Open Doors, a non-denominational watchdog group on anti-Christian persecution of Protestant origins, has placed North Korea at the top of its annual “World Watch” list of the worst offenders for each of the last 15 years. The organization believes there are somewhere between 200,000 to a half-million Christians in North Korea, at least a quarter of whom are currently languishing in prison camps.
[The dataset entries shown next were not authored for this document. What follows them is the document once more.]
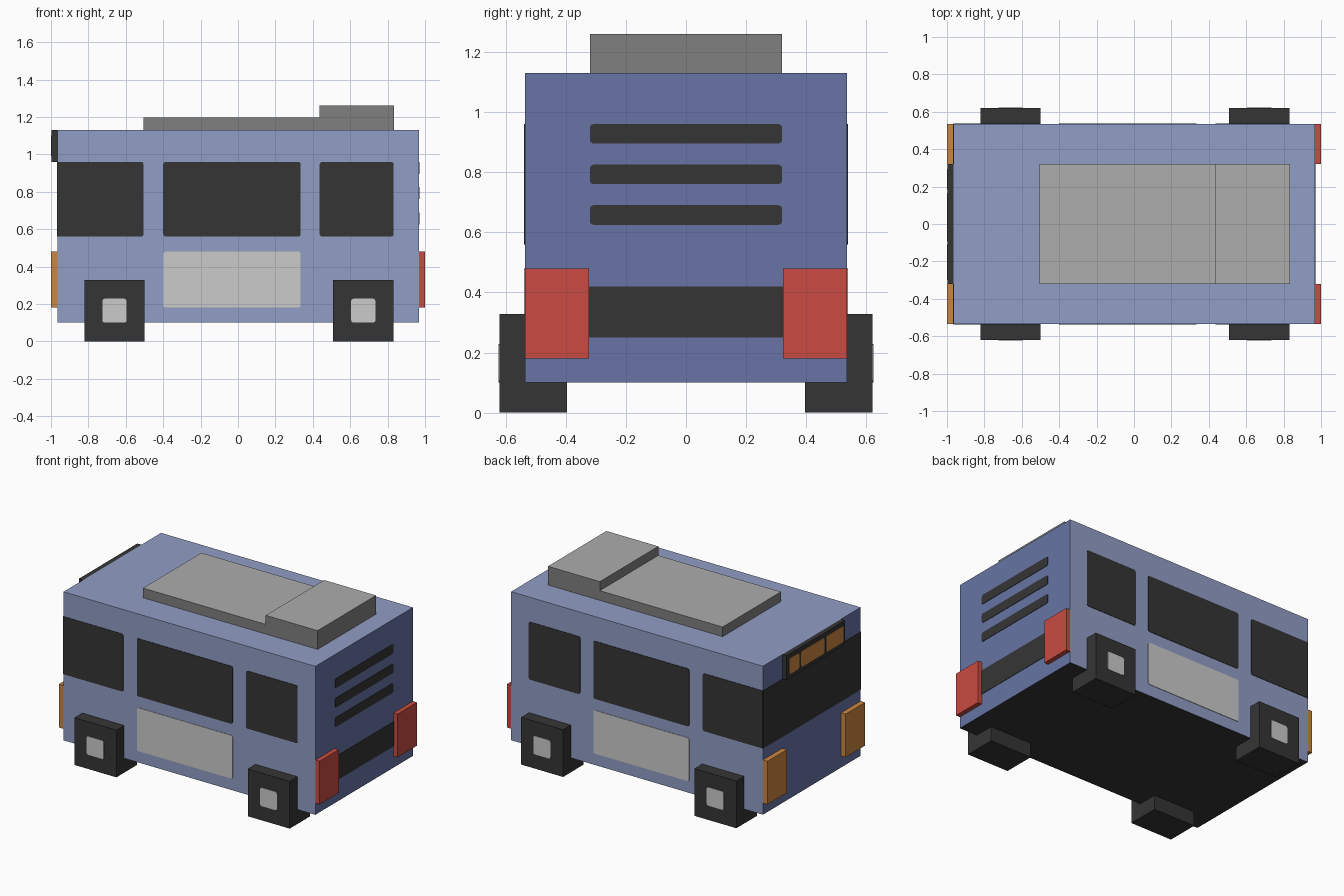
import bpy, bmesh, math
from mathutils import Vector

if "Cube" in bpy.data.objects:
    bpy.data.objects.remove(bpy.data.objects["Cube"])


def material(name, hex_code):
    lin = []
    for i in (0, 2, 4):
        c = int(hex_code[i:i + 2], 16) / 255
        lin.append(c / 12.92 if c <= 0.04045 else ((c + 0.055) / 1.055) ** 2.4)
    m = bpy.data.materials.new(name)
    m.diffuse_color = (*lin, 1)
    m.use_nodes = True
    m.node_tree.nodes["Principled BSDF"].inputs["Base Color"].default_value = m.diffuse_color
    return m


LIGHT_BLUE = material("light blue", "919ec5")
DARK_BLUE = material("dark blue", "6774a5")
BLACK = material("near black", "353535")
PALE = material("pale grey", "cbcbcb")
GREY = material("grey", "adadad")
DARK_GREY = material("dark grey", "808080")
ORANGE = material("orange", "cb8641")
RED = material("red", "c84b41")


def finish(name, bm, mats):
    bmesh.ops.recalc_face_normals(bm, faces=bm.faces)
    mesh = bpy.data.meshes.new(name)
    bm.to_mesh(mesh)
    bm.free()
    for m in mats:
        mesh.materials.append(m)
    ob = bpy.data.objects.new(name, mesh)
    bpy.context.collection.objects.link(ob)
    return ob


def box(name, x, y, z, *mats, rule=None):
    """Box from ranges; rule maps a face normal to a material index."""
    bm = bmesh.new()
    bmesh.ops.create_cube(bm, size=1)
    for v in bm.verts:
        v.co = [(a + b) / 2 + c * (b - a) for c, (a, b) in zip(v.co, (x, y, z))]
    bm.normal_update()
    if rule:
        for f in bm.faces:
            f.material_index = rule(f.normal)
    return finish(name, bm, mats)


def plate(name, normal, at, u, z, mat, r=0.012, square_start=False):
    """Thin rounded plate on a wall facing normal; u runs along x or y."""
    pts = []
    corners = [(u[0], z[0], 180), (u[1], z[0], 270), (u[1], z[1], 0), (u[0], z[1], 90)]
    for cu, cz, start in corners:
        if r == 0 or (square_start and cu == u[0]):
            pts.append((cu, cz))
            continue
        mu = cu + (r if cu == u[0] else -r)
        mz = cz + (r if cz == z[0] else -r)
        for k in range(3):
            a = math.radians(start + 45 * k)
            pts.append((mu + r * math.cos(a), mz + r * math.sin(a)))
    bm = bmesh.new()
    n = Vector(normal)
    verts = [bm.verts.new((at, p, q) if n.x else (p, at, q)) for p, q in pts]
    face = bm.faces.new(verts)
    ext = bmesh.ops.extrude_face_region(bm, geom=[face])
    moved = [g for g in ext["geom"] if isinstance(g, bmesh.types.BMVert)]
    bmesh.ops.translate(bm, verts=moved, vec=n * 0.003)
    return finish(name, bm, [mat])


X0, X1, W = -0.965, 0.968, 0.535

# Body: light sides and roof, dark ends, black underside
box("body", (X0, X1), (-W, W), (0.10, 1.13), LIGHT_BLUE, DARK_BLUE, BLACK,
    rule=lambda n: 1 if abs(n.x) > 0.5 else 2 if n.z < -0.5 else 0)

# Roof units: lighter on top
top_rule = lambda n: 0 if n.z > 0.5 else 1
box("roof_panel", (-0.505, 0.437), (-0.32, 0.32), (1.13, 1.197), GREY, DARK_GREY, rule=top_rule)
box("roof_unit", (0.437, 0.835), (-0.32, 0.32), (1.13, 1.26), GREY, DARK_GREY, rule=top_rule)

for s, side in ((-1, "right"), (1, "left")):
    n = (0, s, 0)
    # Side windows and lower panel
    plate(f"front_window_{side}", n, s * W, (X0, -0.505), (0.56, 0.96), BLACK, square_start=True)
    plate(f"middle_window_{side}", n, s * W, (-0.40, 0.335), (0.56, 0.96), BLACK)
    plate(f"rear_window_{side}", n, s * W, (0.437, 0.832), (0.56, 0.96), BLACK)
    plate(f"side_panel_{side}", n, s * W, (-0.40, 0.335), (0.18, 0.48), PALE)
    # Wheels and hubs
    for cx, end in ((-0.66, "front"), (0.67, "rear")):
        box(f"{end}_wheel_{side}", (cx - 0.161, cx + 0.161),
            tuple(sorted((s * 0.395, s * 0.62))), (0, 0.328), BLACK)
        plate(f"{end}_hub_{side}", n, s * 0.62, (cx - 0.065, cx + 0.065), (0.10, 0.228), PALE)
    # Lamps
    y = tuple(sorted((s * 0.322, s * W)))
    box(f"front_lamp_{side}", (-1.0, X0), y, (0.18, 0.48), ORANGE)
    box(f"rear_lamp_{side}", (X1, 1.0), y, (0.18, 0.48), RED)

# Windscreen
plate("windscreen", (-1, 0, 0), X0, (-W, W), (0.56, 0.96), BLACK, r=0)

# Roof sign with three lit panels
box("sign_box", (-0.997, X0), (-0.32, 0.32), (0.96, 1.13), BLACK)
for i, u in enumerate(((0.185, 0.295), (-0.09, 0.165), (-0.30, -0.11))):
    plate(f"sign_panel_{i + 1}", (-1, 0, 0), -0.997, u, (0.99, 1.10), ORANGE)

# Rear vents and bumper plate
for i in range(3):
    z = 0.625 + 0.135 * i
    plate(f"rear_vent_{i + 1}", (1, 0, 0), X1, (-0.32, 0.32), (z, z + 0.065), BLACK)
plate("rear_bumper_plate", (1, 0, 0), X1, (-0.322, 0.322), (0.25, 0.42), BLACK, r=0)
Defectors from North Korea often tell stories of anti-Christian atrocities that almost defy belief. In 2005, for example, a member of the army who escaped to the West told a respected human rights investigator that his unit had been dispatched to a village where members of the local Christian church were refusing to take part in the national cult around the Kim dynasty. According to this soldier, the unit rounded up the church’s pastor, two assistant pastors and two elders. The five bound men were placed in front of the bulldozer and given a final chance to renounce their Christian faith. When they refused, the soldier said, they were crushed to death in front of their congregation.
It wasn’t always this way. In the early 20th century, Pyongyang was known as the “Jerusalem of the East” because of its thriving Christian population, composed of a mix of Western missionaries and growing numbers of native converts.
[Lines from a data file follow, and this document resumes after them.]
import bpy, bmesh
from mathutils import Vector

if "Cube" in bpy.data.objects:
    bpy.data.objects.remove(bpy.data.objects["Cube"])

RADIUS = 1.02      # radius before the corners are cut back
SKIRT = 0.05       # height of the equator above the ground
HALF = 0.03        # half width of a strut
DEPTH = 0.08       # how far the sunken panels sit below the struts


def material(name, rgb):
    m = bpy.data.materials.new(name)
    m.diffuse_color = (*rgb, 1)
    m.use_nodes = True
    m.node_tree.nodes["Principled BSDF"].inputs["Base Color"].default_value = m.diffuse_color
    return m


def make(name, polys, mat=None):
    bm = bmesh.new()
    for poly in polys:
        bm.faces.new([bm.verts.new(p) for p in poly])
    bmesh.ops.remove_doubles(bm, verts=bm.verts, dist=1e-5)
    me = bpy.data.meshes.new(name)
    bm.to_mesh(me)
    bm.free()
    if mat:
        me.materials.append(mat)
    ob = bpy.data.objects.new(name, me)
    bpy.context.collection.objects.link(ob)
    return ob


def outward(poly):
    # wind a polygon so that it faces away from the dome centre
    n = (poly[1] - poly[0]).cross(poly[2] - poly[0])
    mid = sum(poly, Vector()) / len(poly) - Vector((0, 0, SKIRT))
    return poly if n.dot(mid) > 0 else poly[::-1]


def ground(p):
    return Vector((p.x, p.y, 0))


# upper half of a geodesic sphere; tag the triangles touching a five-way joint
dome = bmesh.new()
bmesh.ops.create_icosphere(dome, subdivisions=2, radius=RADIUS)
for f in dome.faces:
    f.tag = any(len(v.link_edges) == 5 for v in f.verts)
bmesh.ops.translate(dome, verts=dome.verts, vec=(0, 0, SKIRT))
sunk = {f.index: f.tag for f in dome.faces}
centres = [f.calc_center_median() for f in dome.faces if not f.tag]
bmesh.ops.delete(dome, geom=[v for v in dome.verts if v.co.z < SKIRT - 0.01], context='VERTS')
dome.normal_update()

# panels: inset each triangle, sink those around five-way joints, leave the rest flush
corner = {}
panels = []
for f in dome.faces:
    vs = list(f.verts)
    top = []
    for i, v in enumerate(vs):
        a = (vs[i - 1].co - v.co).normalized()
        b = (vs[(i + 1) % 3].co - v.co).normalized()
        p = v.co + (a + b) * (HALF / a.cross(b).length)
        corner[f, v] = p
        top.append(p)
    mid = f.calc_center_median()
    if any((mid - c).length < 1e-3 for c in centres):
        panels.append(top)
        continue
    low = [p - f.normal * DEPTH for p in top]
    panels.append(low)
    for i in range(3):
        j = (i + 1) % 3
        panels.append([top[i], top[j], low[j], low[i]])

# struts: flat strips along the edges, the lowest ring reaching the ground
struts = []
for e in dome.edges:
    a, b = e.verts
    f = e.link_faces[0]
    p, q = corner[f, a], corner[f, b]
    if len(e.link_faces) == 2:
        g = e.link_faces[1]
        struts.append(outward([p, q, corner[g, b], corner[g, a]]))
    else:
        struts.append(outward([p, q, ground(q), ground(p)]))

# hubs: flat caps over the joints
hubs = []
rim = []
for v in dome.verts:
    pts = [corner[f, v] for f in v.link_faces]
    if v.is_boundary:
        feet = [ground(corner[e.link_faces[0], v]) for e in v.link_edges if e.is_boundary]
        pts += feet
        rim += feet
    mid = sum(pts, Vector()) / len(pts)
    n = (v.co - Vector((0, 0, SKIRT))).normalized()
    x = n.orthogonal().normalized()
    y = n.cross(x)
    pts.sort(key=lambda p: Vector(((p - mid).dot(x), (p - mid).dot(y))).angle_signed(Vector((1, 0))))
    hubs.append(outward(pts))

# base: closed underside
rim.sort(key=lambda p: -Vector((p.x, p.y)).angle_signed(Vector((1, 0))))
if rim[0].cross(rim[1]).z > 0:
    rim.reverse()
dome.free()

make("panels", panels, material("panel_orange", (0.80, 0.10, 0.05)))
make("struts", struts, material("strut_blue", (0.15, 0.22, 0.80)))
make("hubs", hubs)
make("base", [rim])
In 1910, Korean Christians numbered over 200,000, two thirds of them Presbyterians and Methodists, in a country of approximately 13 million people, and most of them were located in what’s now North Korea. There were more than 2,000 churches in the country in 1942, again mostly in the north. There was even a “Great Pyongyang Revival” that helped spread the faith across the country and into other parts of Asia.
Now, all that seems a distant memory. The anti-Christian animus is so strong in North Korea today that even people with Christian grandparents are frozen out of the most important jobs – a grand irony, given that the mother of revered founder Kim Il Sung was a Presbyterian deaconess.
Granted, the treatment of Christians in North Korea is part of a broader absence of even rudimentary notions of human rights, a reality that afflicts other groups as well, prominently including perceived political dissidents.
Granted, too, directly challenging the North Korean regime over such matters has often proven counter-productive, risking making life even worse (if that’s possible) for the people outside forces are trying to help.
Still, the suffering of the country’s Christians is a reminder that while the current nuclear crisis may be a point of departure for talks with Pyongyang, it doesn’t also have to be the point of arrival. There’s plenty more to talk about, and all those Christians in camps would doubtless be grateful if space can be made for them too on the agenda.